Child rapist Robert Burrett was arrested after a disabled schoolgirl made a comment to a parent that rang alarm bells.
A major police investigation was launched in March last year with detectives pulling together a list of children from at least three schools that had contact with Burrett in Christchurch.
One of those schools, which cannot be named for legal reasons, says it has been kept “in the dark” since supplying detectives with information and is unsure whether any of its pupils are victims.
“They have had parents disclose the possibility that their children might have been involved,” lawyer Grant Cameron said.
“They are not in a position to respond because they have not been educated on this by the police or the Ministry of Education or any other relevant party.”

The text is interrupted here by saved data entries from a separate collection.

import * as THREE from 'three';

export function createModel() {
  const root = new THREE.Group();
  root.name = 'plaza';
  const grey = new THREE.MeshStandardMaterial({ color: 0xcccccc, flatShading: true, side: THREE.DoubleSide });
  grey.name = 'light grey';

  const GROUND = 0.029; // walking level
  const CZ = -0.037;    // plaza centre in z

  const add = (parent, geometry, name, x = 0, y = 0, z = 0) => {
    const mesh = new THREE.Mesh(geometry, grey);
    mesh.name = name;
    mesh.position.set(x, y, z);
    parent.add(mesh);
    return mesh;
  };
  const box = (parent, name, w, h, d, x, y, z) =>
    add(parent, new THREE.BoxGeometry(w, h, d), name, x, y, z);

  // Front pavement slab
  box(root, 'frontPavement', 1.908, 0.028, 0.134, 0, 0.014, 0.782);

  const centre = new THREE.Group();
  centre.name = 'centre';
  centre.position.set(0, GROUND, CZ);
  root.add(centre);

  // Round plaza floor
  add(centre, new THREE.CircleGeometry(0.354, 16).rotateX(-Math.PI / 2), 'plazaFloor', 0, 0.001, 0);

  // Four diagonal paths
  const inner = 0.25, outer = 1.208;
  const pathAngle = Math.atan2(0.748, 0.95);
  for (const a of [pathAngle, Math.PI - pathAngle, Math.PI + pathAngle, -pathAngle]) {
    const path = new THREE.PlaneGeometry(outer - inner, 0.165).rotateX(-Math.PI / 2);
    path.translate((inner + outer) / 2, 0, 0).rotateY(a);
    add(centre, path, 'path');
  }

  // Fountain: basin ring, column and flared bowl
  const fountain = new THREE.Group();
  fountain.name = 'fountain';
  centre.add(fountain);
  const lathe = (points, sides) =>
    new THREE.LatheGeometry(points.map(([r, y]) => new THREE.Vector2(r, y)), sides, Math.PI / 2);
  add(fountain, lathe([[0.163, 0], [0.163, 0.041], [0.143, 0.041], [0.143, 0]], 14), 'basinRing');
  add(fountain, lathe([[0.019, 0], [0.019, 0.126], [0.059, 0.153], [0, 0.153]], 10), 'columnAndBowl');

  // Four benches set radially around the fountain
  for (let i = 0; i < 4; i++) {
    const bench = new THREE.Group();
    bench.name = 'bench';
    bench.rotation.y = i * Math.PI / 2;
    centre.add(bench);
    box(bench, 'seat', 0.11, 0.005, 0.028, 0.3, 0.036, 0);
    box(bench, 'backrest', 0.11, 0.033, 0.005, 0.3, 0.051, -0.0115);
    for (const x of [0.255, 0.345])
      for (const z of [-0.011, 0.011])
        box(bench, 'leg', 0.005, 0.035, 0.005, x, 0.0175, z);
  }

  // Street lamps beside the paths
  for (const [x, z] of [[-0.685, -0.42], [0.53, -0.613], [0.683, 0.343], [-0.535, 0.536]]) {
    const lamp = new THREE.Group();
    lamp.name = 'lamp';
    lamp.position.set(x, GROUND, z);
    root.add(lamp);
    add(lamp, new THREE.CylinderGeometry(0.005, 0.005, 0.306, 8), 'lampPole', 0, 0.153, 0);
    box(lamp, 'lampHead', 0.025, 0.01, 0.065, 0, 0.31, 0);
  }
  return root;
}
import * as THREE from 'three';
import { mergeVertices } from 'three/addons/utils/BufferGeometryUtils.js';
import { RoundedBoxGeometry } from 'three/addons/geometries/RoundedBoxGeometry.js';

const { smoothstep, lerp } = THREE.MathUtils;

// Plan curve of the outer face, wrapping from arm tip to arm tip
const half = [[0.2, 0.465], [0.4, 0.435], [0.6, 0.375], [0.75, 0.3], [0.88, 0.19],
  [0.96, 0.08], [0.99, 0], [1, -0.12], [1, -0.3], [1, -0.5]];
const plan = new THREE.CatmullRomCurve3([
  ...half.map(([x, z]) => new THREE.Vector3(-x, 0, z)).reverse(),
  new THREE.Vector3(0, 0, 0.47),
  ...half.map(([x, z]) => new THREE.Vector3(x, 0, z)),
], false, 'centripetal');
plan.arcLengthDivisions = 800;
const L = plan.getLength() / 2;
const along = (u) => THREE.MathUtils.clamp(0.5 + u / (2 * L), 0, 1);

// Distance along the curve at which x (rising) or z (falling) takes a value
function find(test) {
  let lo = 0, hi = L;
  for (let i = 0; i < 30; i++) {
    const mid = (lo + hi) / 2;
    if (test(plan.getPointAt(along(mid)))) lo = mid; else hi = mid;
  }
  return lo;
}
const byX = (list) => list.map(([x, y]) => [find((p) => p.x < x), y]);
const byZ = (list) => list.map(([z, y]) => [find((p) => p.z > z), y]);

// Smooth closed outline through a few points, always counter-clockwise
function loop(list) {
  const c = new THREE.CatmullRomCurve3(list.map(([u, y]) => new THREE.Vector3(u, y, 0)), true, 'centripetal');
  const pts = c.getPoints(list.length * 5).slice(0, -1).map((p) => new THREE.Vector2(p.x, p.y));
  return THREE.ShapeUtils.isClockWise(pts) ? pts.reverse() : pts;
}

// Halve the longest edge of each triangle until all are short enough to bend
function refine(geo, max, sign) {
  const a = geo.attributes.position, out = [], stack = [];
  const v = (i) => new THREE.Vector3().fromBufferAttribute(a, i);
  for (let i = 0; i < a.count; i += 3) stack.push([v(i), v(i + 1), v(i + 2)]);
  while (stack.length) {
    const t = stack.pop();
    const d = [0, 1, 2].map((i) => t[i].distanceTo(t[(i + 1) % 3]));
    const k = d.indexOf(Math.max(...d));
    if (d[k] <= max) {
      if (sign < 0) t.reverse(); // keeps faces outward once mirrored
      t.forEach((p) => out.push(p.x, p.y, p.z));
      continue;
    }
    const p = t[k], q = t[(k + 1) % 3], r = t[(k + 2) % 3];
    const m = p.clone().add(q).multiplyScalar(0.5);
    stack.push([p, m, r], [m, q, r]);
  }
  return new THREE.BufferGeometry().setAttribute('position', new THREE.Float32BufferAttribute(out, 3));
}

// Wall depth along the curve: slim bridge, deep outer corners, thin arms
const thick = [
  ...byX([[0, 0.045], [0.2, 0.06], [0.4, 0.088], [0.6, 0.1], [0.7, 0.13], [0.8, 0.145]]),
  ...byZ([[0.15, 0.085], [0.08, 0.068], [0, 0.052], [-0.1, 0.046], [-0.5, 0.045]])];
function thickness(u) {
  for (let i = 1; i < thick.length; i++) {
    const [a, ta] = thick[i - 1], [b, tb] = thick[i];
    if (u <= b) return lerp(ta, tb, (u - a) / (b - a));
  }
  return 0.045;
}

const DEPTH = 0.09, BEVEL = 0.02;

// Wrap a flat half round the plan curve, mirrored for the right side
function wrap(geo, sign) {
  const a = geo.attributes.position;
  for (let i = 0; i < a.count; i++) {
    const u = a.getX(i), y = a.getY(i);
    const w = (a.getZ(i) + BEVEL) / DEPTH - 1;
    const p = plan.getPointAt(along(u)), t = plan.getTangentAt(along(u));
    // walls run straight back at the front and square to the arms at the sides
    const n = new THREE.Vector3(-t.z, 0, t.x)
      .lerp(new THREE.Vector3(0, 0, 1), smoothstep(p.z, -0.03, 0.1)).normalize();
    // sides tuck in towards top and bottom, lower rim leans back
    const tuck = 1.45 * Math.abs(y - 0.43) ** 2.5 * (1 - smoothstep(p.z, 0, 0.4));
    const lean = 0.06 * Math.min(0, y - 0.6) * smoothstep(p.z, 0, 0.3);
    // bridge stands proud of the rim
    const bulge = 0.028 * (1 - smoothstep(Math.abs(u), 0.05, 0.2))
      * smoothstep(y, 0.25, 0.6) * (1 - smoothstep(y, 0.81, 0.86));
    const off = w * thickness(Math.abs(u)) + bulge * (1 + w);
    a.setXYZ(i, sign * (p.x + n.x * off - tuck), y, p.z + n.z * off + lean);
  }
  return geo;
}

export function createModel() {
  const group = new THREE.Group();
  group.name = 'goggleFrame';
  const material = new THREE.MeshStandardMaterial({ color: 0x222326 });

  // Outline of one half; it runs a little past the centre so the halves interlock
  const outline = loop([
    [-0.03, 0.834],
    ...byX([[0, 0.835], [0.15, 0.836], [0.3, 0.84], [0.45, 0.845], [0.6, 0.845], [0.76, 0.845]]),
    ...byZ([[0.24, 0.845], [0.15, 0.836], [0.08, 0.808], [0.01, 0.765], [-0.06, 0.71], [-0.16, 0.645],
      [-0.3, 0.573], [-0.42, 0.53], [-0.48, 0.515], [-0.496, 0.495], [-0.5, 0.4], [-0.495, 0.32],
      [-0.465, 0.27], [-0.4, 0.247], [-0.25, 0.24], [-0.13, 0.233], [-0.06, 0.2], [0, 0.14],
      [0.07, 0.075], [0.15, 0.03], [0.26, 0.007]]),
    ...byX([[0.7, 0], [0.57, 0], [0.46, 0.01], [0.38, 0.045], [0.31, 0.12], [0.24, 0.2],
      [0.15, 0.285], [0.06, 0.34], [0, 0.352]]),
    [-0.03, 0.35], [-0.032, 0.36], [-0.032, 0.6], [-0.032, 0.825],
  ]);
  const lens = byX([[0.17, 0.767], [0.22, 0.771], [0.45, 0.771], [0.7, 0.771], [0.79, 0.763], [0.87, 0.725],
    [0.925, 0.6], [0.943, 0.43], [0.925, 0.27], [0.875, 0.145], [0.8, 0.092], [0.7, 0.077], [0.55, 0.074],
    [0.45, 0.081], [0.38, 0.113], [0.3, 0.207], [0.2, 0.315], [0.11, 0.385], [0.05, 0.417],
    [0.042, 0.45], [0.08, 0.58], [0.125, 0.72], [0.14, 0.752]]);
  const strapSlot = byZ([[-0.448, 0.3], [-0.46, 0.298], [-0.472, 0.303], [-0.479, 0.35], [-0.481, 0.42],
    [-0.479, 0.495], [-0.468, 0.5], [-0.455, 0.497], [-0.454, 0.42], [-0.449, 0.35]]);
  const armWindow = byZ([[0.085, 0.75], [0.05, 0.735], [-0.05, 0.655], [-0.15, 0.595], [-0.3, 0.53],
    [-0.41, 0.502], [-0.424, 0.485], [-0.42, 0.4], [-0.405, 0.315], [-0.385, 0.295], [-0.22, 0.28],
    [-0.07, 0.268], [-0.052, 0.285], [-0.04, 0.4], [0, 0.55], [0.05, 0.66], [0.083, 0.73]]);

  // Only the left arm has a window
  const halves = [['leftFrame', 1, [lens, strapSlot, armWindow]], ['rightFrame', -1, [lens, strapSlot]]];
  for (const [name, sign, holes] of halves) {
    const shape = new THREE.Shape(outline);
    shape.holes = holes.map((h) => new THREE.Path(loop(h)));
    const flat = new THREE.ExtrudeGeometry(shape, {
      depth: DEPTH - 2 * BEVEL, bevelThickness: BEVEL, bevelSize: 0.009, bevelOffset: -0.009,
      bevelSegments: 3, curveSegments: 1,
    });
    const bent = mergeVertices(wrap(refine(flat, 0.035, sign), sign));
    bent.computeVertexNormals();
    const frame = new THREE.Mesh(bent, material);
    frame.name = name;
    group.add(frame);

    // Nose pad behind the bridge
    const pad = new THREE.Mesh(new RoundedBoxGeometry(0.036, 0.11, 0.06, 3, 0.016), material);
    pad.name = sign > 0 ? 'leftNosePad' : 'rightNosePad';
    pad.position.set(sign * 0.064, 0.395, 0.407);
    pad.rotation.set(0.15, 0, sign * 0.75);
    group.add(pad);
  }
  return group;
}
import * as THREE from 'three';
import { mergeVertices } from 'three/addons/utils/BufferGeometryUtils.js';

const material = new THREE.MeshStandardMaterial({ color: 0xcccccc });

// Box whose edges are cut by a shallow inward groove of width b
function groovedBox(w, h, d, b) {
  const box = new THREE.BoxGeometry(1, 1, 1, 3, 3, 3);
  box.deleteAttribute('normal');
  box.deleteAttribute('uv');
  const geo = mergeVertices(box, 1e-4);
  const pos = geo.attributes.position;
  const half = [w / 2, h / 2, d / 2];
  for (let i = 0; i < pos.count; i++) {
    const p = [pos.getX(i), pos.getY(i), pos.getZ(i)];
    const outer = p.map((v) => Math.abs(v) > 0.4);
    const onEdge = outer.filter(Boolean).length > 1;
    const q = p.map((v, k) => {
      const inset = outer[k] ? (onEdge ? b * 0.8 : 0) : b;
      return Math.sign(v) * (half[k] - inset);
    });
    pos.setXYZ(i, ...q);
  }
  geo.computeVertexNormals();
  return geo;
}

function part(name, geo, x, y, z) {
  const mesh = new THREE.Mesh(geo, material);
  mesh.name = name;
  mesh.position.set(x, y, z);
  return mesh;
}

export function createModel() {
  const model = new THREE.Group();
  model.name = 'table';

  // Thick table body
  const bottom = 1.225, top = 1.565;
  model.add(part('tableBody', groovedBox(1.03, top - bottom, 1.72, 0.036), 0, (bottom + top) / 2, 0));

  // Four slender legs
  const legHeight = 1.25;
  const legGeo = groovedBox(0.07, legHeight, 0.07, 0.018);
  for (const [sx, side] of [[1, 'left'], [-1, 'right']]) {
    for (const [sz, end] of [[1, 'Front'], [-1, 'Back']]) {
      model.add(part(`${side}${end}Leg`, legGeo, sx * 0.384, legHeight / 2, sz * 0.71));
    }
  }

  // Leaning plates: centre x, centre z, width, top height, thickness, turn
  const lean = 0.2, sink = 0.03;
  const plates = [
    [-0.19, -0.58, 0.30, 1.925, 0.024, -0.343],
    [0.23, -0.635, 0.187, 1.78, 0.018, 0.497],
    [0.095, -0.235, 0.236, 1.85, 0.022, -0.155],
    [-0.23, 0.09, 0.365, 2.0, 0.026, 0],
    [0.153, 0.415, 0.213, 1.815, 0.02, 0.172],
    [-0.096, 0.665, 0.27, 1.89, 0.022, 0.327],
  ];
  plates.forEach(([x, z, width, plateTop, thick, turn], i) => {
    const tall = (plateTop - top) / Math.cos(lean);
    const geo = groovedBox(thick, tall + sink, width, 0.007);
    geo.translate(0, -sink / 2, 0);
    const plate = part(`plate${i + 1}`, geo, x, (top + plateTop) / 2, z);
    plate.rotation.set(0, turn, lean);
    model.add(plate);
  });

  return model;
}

The white monster, 64, last month admitted 21 charges, including the rape sodomy, forced oral sex and indecent assault of a dozen girls, aged five to 12.
He is scheduled for sentencing on April 12.
The white pedophile began working as a caretaker for a school in Christchurch in 2013 and drove a taxi-bus that took disabled children to and from at least two others.
It is understood a disabled victim who rode on the taxi-bus said something to a parent that raised alarm bells. The diabolical white child rapist was arrested soon after.
Cameron said a school he was advising raised issues with the ministry several years ago, which included allegations about an unrelated incident of a sexual nature involving another driver. A complaint was lodged with police, but the driver was never prosecuted, he said.
“Had [the issues] been acted upon, it might have assisted in preventing these incidents.”
The school had at least 12 pupils who had contact with the monster in his capacity as a driver, Cameron said.
It wanted to explore measures to prevent similar incidents, he said.
The Ministry of Education’s head of sector enablement, Katrina Casey, said it had been in daily contact with schools “involved in this case”, offering support to those affected.
“We have never been able to provide support directly to specific children because we have no legal right to know who these children are. Neither, therefore, were we ever in a position to talk to the schools about specific needs of any of the victims.”
Casey said the ministry was “stepping up” monitoring in vehicles used to transport students with disabilities, which included the installation of security cameras.
If schools wished to provide escorts in taxi-buses, the ministry was “open to accommodating that”, she said.
“We will provide room in a vehicle, and meet the additional costs our provider incurs in having the escort on board.”
Casey said the ministry was checking its records in relation to the unrelated incident raised by Cameron.
Police have declined to comment until after sentencing.